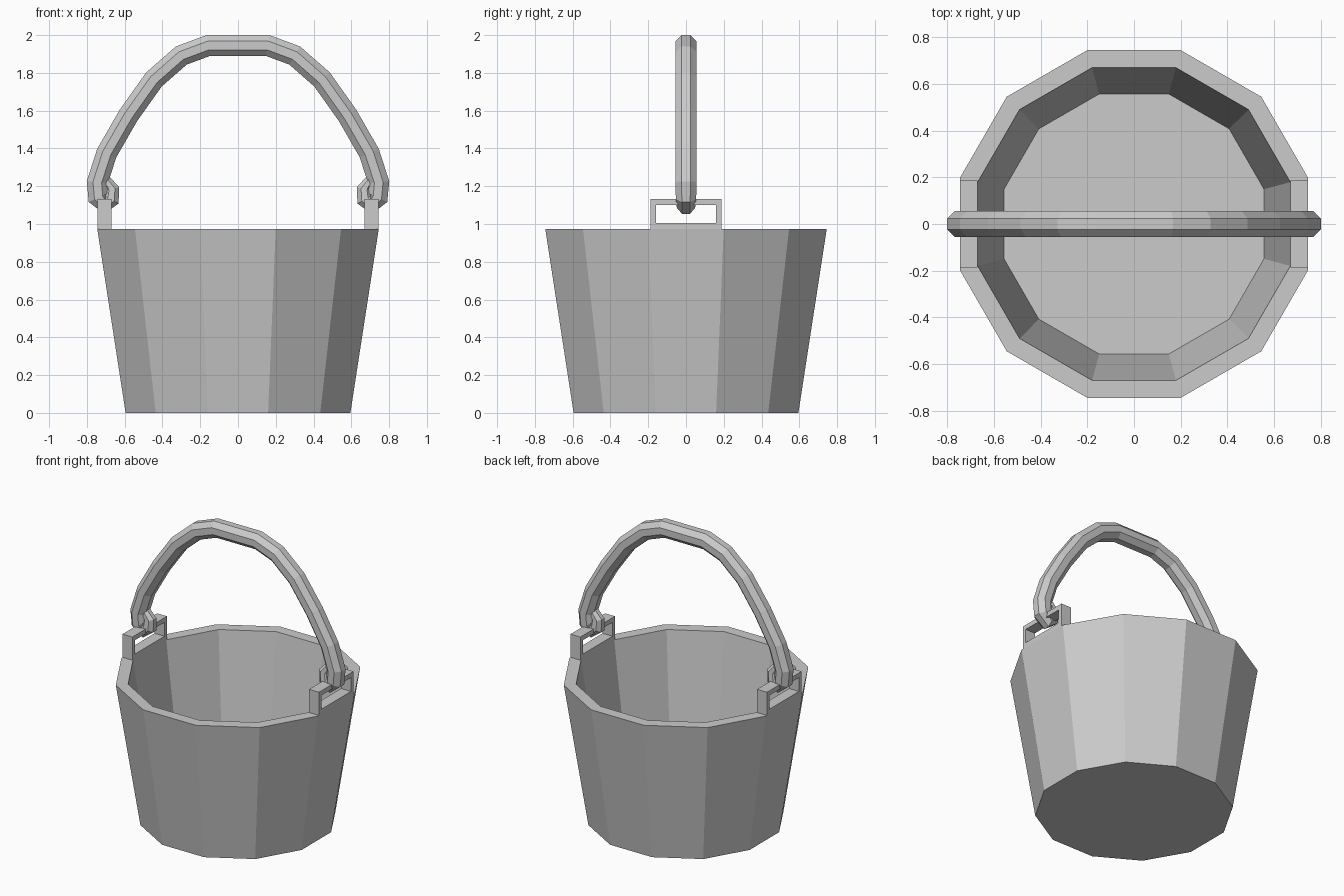
import bpy, bmesh, math
from mathutils import Vector

if "Cube" in bpy.data.objects:
    bpy.data.objects.remove(bpy.data.objects["Cube"])


def skin_rings(name, rings):
    """Join equal-sized rings of points with quads and cap both ends."""
    bm = bmesh.new()
    loops = [[bm.verts.new(p) for p in ring] for ring in rings]
    n = len(loops[0])
    for a, b in zip(loops, loops[1:]):
        for i in range(n):
            j = (i + 1) % n
            bm.faces.new((a[i], a[j], b[j], b[i]))
    bm.faces.new(loops[0][::-1])
    bm.faces.new(loops[-1])
    bmesh.ops.recalc_face_normals(bm, faces=bm.faces)
    me = bpy.data.meshes.new(name)
    bm.to_mesh(me)
    bm.free()
    ob = bpy.data.objects.new(name, me)
    bpy.context.collection.objects.link(ob)
    return ob


def dodecagon(apothem, z):
    r = apothem / math.cos(math.pi / 12)
    angles = [math.radians(15 + 30 * k) for k in range(12)]
    return [(r * math.cos(a), r * math.sin(a), z) for a in angles]


# Bucket: outer wall, flat rim, inner wall, raised floor
RIM = 0.973
skin_rings("bucket", [dodecagon(0.595, 0), dodecagon(0.745, RIM),
                      dodecagon(0.67, RIM), dodecagon(0.557, 0.18)])


# Lugs: rectangular frames standing on the rim at both sides
def lug(name, side):
    outer = [(-0.187, RIM), (0.187, RIM), (0.187, 1.132), (-0.187, 1.132)]
    inner = [(-0.16, 1.005), (0.16, 1.005), (0.16, 1.10), (-0.16, 1.10)]
    bm = bmesh.new()
    o = [bm.verts.new((side * 0.67, y, z)) for y, z in outer]
    i = [bm.verts.new((side * 0.67, y, z)) for y, z in inner]
    faces = [bm.faces.new((o[k], o[(k + 1) % 4], i[(k + 1) % 4], i[k]))
             for k in range(4)]
    ext = bmesh.ops.extrude_face_region(bm, geom=faces, use_keep_orig=True)
    verts = [g for g in ext["geom"] if isinstance(g, bmesh.types.BMVert)]
    bmesh.ops.translate(bm, verts=verts, vec=(side * 0.075, 0, 0))
    bmesh.ops.recalc_face_normals(bm, faces=bm.faces)
    me = bpy.data.meshes.new(name)
    bm.to_mesh(me)
    bm.free()
    bpy.context.collection.objects.link(bpy.data.objects.new(name, me))


lug("lug_right", 1)
lug("lug_left", -1)

# Handle: octagonal tube along an arch, hooked through the lugs (x, z, radius)
half = [(0.157, 1.945, 0.055), (0.300, 1.892, 0.055), (0.445, 1.765, 0.055),
        (0.580, 1.575, 0.055), (0.695, 1.375, 0.055), (0.745, 1.220, 0.055),
        (0.738, 1.140, 0.054), (0.705, 1.105, 0.048), (0.672, 1.130, 0.042),
        (0.667, 1.185, 0.037), (0.690, 1.217, 0.034), (0.710, 1.205, 0.030)]
path = [(-x, z, r) for x, z, r in reversed(half)] + half
points = [Vector((x, 0, z)) for x, z, r in path]
rings = []
for k, p in enumerate(points):
    before = (p - points[k - 1]).normalized() if k else None
    after = (points[k + 1] - p).normalized() if k + 1 < len(points) else None
    before, after = before or after, after or before
    t = (before + after).normalized()
    normal = Vector((-t.z, 0, t.x))
    miter = min(1 / t.dot(after), 1.08)
    r = path[k][2] / math.cos(math.pi / 8)
    ring = []
    for s in range(8):
        a = math.pi / 8 + s * math.pi / 4
        ring.append(p + normal * r * miter * math.sin(a)
                    + Vector((0, r * math.cos(a), 0)))
    rings.append(ring)
handle = skin_rings("handle", rings)
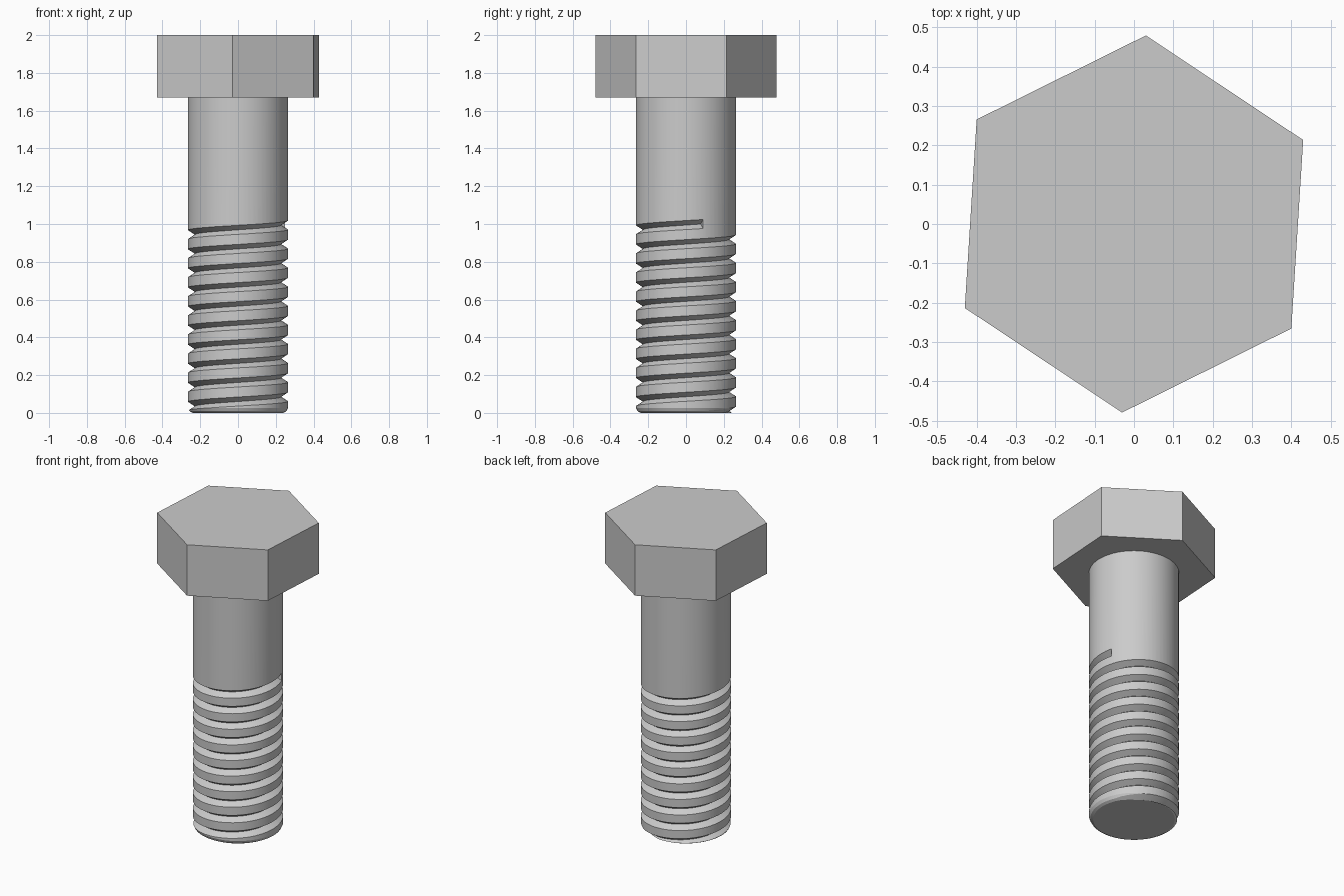
import bpy
import bmesh
from math import cos, sin, tau, radians

if "Cube" in bpy.data.objects:
    bpy.data.objects.remove(bpy.data.objects["Cube"], do_unlink=True)

# Plain grey metal
GREY = (0.6, 0.6, 0.6, 1.0)
steel = bpy.data.materials.new("grey_steel")
steel.use_nodes = True
steel.diffuse_color = GREY
steel.node_tree.nodes["Principled BSDF"].inputs["Base Color"].default_value = GREY


def polar(r, angle, z):
    return (r * cos(angle), r * sin(angle), z)


def ring(r, z, sides, turn=0.0):
    return [polar(r, turn + tau * i / sides, z) for i in range(sides)]


def loft(name, rings):
    """Closed solid skinned through equal-sized rings, capped at both ends."""
    bm = bmesh.new()
    loops = [[bm.verts.new(p) for p in points] for points in rings]
    for a, b in zip(loops, loops[1:]):
        for i in range(len(a)):
            j = (i + 1) % len(a)
            bm.faces.new((a[i], a[j], b[j], b[i]))
    bm.faces.new(loops[0])
    bm.faces.new(loops[-1])
    bmesh.ops.recalc_face_normals(bm, faces=bm.faces)
    mesh = bpy.data.meshes.new(name)
    bm.to_mesh(mesh)
    bm.free()
    mesh.materials.append(steel)
    obj = bpy.data.objects.new(name, mesh)
    bpy.context.collection.objects.link(obj)
    return obj


# Hexagonal head
HEAD_BASE, TOP = 1.67, 2.0
TURN = radians(26.4)
loft("hex_head", [ring(0.48, z, 6, TURN) for z in (HEAD_BASE, TOP)])

# Round shank with a rounded tip, its top seated inside the head
RADIUS, SIDES = 0.265, 64
outline = [(0.24, 0.0), (0.256, 0.009), (RADIUS, 0.027), (RADIUS, HEAD_BASE + 0.03)]
shank = loft("threaded_shank", [ring(r, z, SIDES) for r, z in outline])

# V-shaped helical cutter for the right-handed thread
START, TURNS, PITCH, BASE_Z = radians(20), 10, 0.101, -0.01
ROOT, RIM, HALF = 0.228, 0.285, 0.037
path = []
for i in range(TURNS * SIDES + 1):
    t = i / SIDES
    angle, z = START + tau * t, BASE_Z + PITCH * t
    path.append([polar(ROOT, angle, z),
                 polar(RIM, angle, z + HALF),
                 polar(RIM, angle, z - HALF)])
cutter = loft("thread_cutter", path)
cutter.hide_render = True

# Cut the thread, then discard the cutter
cut = shank.modifiers.new("thread", "BOOLEAN")
cut.operation = "DIFFERENCE"
cut.solver = "EXACT"
cut.object = cutter
bpy.ops.object.select_all(action="DESELECT")
shank.select_set(True)
bpy.context.view_layer.objects.active = shank
bpy.ops.object.modifier_apply(modifier=cut.name)
bpy.data.objects.remove(cutter, do_unlink=True)
bpy.ops.object.shade_smooth_by_angle(angle=radians(25))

TASK TO CARRY OUT. Set down the records above exactly, leaving out pictures.

EXERCISE SOLUTION.
import bpy, bmesh, math
from mathutils import Vector

if "Cube" in bpy.data.objects:
    bpy.data.objects.remove(bpy.data.objects["Cube"])


def skin_rings(name, rings):
    """Join equal-sized rings of points with quads and cap both ends."""
    bm = bmesh.new()
    loops = [[bm.verts.new(p) for p in ring] for ring in rings]
    n = len(loops[0])
    for a, b in zip(loops, loops[1:]):
        for i in range(n):
            j = (i + 1) % n
            bm.faces.new((a[i], a[j], b[j], b[i]))
    bm.faces.new(loops[0][::-1])
    bm.faces.new(loops[-1])
    bmesh.ops.recalc_face_normals(bm, faces=bm.faces)
    me = bpy.data.meshes.new(name)
    bm.to_mesh(me)
    bm.free()
    ob = bpy.data.objects.new(name, me)
    bpy.context.collection.objects.link(ob)
    return ob


def dodecagon(apothem, z):
    r = apothem / math.cos(math.pi / 12)
    angles = [math.radians(15 + 30 * k) for k in range(12)]
    return [(r * math.cos(a), r * math.sin(a), z) for a in angles]


# Bucket: outer wall, flat rim, inner wall, raised floor
RIM = 0.973
skin_rings("bucket", [dodecagon(0.595, 0), dodecagon(0.745, RIM),
                      dodecagon(0.67, RIM), dodecagon(0.557, 0.18)])


# Lugs: rectangular frames standing on the rim at both sides
def lug(name, side):
    outer = [(-0.187, RIM), (0.187, RIM), (0.187, 1.132), (-0.187, 1.132)]
    inner = [(-0.16, 1.005), (0.16, 1.005), (0.16, 1.10), (-0.16, 1.10)]
    bm = bmesh.new()
    o = [bm.verts.new((side * 0.67, y, z)) for y, z in outer]
    i = [bm.verts.new((side * 0.67, y, z)) for y, z in inner]
    faces = [bm.faces.new((o[k], o[(k + 1) % 4], i[(k + 1) % 4], i[k]))
             for k in range(4)]
    ext = bmesh.ops.extrude_face_region(bm, geom=faces, use_keep_orig=True)
    verts = [g for g in ext["geom"] if isinstance(g, bmesh.types.BMVert)]
    bmesh.ops.translate(bm, verts=verts, vec=(side * 0.075, 0, 0))
    bmesh.ops.recalc_face_normals(bm, faces=bm.faces)
    me = bpy.data.meshes.new(name)
    bm.to_mesh(me)
    bm.free()
    bpy.context.collection.objects.link(bpy.data.objects.new(name, me))


lug("lug_right", 1)
lug("lug_left", -1)

# Handle: octagonal tube along an arch, hooked through the lugs (x, z, radius)
half = [(0.157, 1.945, 0.055), (0.300, 1.892, 0.055), (0.445, 1.765, 0.055),
        (0.580, 1.575, 0.055), (0.695, 1.375, 0.055), (0.745, 1.220, 0.055),
        (0.738, 1.140, 0.054), (0.705, 1.105, 0.048), (0.672, 1.130, 0.042),
        (0.667, 1.185, 0.037), (0.690, 1.217, 0.034), (0.710, 1.205, 0.030)]
path = [(-x, z, r) for x, z, r in reversed(half)] + half
points = [Vector((x, 0, z)) for x, z, r in path]
rings = []
for k, p in enumerate(points):
    before = (p - points[k - 1]).normalized() if k else None
    after = (points[k + 1] - p).normalized() if k + 1 < len(points) else None
    before, after = before or after, after or before
    t = (before + after).normalized()
    normal = Vector((-t.z, 0, t.x))
    miter = min(1 / t.dot(after), 1.08)
    r = path[k][2] / math.cos(math.pi / 8)
    ring = []
    for s in range(8):
        a = math.pi / 8 + s * math.pi / 4
        ring.append(p + normal * r * miter * math.sin(a)
                    + Vector((0, r * math.cos(a), 0)))
    rings.append(ring)
handle = skin_rings("handle", rings)
import bpy
import bmesh
from math import cos, sin, tau, radians

if "Cube" in bpy.data.objects:
    bpy.data.objects.remove(bpy.data.objects["Cube"], do_unlink=True)

# Plain grey metal
GREY = (0.6, 0.6, 0.6, 1.0)
steel = bpy.data.materials.new("grey_steel")
steel.use_nodes = True
steel.diffuse_color = GREY
steel.node_tree.nodes["Principled BSDF"].inputs["Base Color"].default_value = GREY


def polar(r, angle, z):
    return (r * cos(angle), r * sin(angle), z)


def ring(r, z, sides, turn=0.0):
    return [polar(r, turn + tau * i / sides, z) for i in range(sides)]


def loft(name, rings):
    """Closed solid skinned through equal-sized rings, capped at both ends."""
    bm = bmesh.new()
    loops = [[bm.verts.new(p) for p in points] for points in rings]
    for a, b in zip(loops, loops[1:]):
        for i in range(len(a)):
            j = (i + 1) % len(a)
            bm.faces.new((a[i], a[j], b[j], b[i]))
    bm.faces.new(loops[0])
    bm.faces.new(loops[-1])
    bmesh.ops.recalc_face_normals(bm, faces=bm.faces)
    mesh = bpy.data.meshes.new(name)
    bm.to_mesh(mesh)
    bm.free()
    mesh.materials.append(steel)
    obj = bpy.data.objects.new(name, mesh)
    bpy.context.collection.objects.link(obj)
    return obj


# Hexagonal head
HEAD_BASE, TOP = 1.67, 2.0
TURN = radians(26.4)
loft("hex_head", [ring(0.48, z, 6, TURN) for z in (HEAD_BASE, TOP)])

# Round shank with a rounded tip, its top seated inside the head
RADIUS, SIDES = 0.265, 64
outline = [(0.24, 0.0), (0.256, 0.009), (RADIUS, 0.027), (RADIUS, HEAD_BASE + 0.03)]
shank = loft("threaded_shank", [ring(r, z, SIDES) for r, z in outline])

# V-shaped helical cutter for the right-handed thread
START, TURNS, PITCH, BASE_Z = radians(20), 10, 0.101, -0.01
ROOT, RIM, HALF = 0.228, 0.285, 0.037
path = []
for i in range(TURNS * SIDES + 1):
    t = i / SIDES
    angle, z = START + tau * t, BASE_Z + PITCH * t
    path.append([polar(ROOT, angle, z),
                 polar(RIM, angle, z + HALF),
                 polar(RIM, angle, z - HALF)])
cutter = loft("thread_cutter", path)
cutter.hide_render = True

# Cut the thread, then discard the cutter
cut = shank.modifiers.new("thread", "BOOLEAN")
cut.operation = "DIFFERENCE"
cut.solver = "EXACT"
cut.object = cutter
bpy.ops.object.select_all(action="DESELECT")
shank.select_set(True)
bpy.context.view_layer.objects.active = shank
bpy.ops.object.modifier_apply(modifier=cut.name)
bpy.data.objects.remove(cutter, do_unlink=True)
bpy.ops.object.shade_smooth_by_angle(angle=radians(25))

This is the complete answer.